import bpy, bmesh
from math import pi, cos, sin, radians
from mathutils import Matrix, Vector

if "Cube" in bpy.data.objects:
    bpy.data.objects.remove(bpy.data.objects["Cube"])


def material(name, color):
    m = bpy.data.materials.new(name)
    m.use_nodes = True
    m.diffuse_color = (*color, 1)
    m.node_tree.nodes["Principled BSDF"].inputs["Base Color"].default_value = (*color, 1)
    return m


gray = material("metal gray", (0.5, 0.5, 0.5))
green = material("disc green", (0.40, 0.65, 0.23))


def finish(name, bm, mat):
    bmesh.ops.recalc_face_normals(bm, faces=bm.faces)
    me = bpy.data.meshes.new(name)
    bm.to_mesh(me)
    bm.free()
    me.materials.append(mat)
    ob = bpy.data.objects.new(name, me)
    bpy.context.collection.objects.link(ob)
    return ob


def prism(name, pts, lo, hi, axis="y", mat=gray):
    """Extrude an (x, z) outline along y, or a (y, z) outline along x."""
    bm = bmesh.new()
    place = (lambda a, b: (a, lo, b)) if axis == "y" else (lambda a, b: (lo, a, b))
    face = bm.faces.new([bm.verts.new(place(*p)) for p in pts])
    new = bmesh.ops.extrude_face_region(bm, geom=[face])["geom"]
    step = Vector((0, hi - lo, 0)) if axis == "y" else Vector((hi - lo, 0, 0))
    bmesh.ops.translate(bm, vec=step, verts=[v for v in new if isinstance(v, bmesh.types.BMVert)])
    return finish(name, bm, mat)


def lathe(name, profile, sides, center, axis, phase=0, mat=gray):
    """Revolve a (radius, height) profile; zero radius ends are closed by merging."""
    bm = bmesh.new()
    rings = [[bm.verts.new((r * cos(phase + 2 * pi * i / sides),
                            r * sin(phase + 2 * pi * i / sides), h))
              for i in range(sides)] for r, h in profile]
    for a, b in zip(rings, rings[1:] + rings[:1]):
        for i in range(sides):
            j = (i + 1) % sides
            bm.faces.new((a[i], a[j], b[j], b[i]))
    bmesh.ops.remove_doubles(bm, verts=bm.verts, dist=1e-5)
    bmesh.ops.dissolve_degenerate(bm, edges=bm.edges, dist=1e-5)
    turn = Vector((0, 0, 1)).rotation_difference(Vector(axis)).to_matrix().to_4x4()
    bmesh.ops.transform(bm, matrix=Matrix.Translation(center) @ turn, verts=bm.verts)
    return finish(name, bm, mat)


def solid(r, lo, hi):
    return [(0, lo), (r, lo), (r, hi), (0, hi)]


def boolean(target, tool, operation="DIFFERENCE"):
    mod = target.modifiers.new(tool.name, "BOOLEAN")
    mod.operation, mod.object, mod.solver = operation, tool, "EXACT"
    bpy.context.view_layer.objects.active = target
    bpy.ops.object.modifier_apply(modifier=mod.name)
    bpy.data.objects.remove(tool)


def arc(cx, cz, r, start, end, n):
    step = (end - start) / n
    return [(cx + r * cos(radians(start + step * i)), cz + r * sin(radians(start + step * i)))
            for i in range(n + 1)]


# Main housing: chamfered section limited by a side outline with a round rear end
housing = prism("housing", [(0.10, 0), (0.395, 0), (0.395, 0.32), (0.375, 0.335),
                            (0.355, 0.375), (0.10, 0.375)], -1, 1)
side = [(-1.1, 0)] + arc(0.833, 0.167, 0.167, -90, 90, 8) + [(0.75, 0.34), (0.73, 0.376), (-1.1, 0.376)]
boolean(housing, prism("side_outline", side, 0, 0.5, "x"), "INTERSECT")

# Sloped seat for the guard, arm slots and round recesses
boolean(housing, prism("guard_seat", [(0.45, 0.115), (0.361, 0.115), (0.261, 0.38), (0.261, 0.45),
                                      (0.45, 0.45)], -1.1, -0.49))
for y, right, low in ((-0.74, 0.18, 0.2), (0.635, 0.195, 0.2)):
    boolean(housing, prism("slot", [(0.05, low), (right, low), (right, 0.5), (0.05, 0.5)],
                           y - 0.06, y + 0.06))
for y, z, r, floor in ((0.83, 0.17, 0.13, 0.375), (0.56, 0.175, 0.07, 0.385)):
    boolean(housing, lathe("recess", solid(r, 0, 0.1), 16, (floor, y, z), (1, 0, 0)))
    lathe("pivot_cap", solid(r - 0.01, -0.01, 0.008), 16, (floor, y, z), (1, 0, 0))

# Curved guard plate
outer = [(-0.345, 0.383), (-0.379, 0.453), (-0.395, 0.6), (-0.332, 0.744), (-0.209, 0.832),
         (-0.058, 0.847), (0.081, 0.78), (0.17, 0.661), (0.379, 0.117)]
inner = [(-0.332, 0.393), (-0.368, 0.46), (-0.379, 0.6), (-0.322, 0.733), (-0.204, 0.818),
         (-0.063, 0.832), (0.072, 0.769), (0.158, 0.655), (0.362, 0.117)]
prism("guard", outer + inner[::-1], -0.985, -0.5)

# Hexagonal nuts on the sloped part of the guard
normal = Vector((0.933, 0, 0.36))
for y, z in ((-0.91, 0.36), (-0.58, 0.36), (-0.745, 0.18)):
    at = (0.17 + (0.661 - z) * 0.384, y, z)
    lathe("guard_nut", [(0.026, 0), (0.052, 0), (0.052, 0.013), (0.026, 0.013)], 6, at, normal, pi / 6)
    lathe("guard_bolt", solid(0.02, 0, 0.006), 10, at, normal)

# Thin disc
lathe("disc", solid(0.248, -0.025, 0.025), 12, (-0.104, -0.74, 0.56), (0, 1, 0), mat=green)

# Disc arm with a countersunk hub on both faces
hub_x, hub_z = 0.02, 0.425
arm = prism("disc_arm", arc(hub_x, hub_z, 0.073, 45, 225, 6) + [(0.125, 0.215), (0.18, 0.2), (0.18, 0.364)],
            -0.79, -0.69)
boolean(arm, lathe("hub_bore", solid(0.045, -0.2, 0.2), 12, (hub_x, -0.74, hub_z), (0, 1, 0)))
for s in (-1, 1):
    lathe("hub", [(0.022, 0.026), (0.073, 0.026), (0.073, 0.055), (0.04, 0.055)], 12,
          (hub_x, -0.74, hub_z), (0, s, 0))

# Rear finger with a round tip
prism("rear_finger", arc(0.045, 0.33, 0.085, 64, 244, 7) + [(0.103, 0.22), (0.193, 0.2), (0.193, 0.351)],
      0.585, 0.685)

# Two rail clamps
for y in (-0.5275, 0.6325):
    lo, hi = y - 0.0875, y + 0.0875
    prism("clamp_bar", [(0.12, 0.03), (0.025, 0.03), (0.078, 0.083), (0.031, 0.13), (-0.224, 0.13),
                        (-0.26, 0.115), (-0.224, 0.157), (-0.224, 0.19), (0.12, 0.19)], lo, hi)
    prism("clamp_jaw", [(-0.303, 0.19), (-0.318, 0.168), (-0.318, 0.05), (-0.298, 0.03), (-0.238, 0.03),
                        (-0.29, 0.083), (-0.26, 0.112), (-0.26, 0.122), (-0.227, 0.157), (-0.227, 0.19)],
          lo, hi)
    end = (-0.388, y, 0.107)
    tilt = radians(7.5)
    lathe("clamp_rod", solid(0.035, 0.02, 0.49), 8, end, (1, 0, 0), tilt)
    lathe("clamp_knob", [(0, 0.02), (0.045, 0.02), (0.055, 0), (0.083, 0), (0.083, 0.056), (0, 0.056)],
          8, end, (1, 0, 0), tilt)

• [THE PROBLEM] Exactly as written, reproduce the lines of the data above from the first line through the line where "m.diffuse_color = (*color, 1)" appears.

• [EXERCISE SOLUTION]
import bpy, bmesh
from math import pi, cos, sin, radians
from mathutils import Matrix, Vector

if "Cube" in bpy.data.objects:
    bpy.data.objects.remove(bpy.data.objects["Cube"])


def material(name, color):
    m = bpy.data.materials.new(name)
    m.use_nodes = True
    m.diffuse_color = (*color, 1)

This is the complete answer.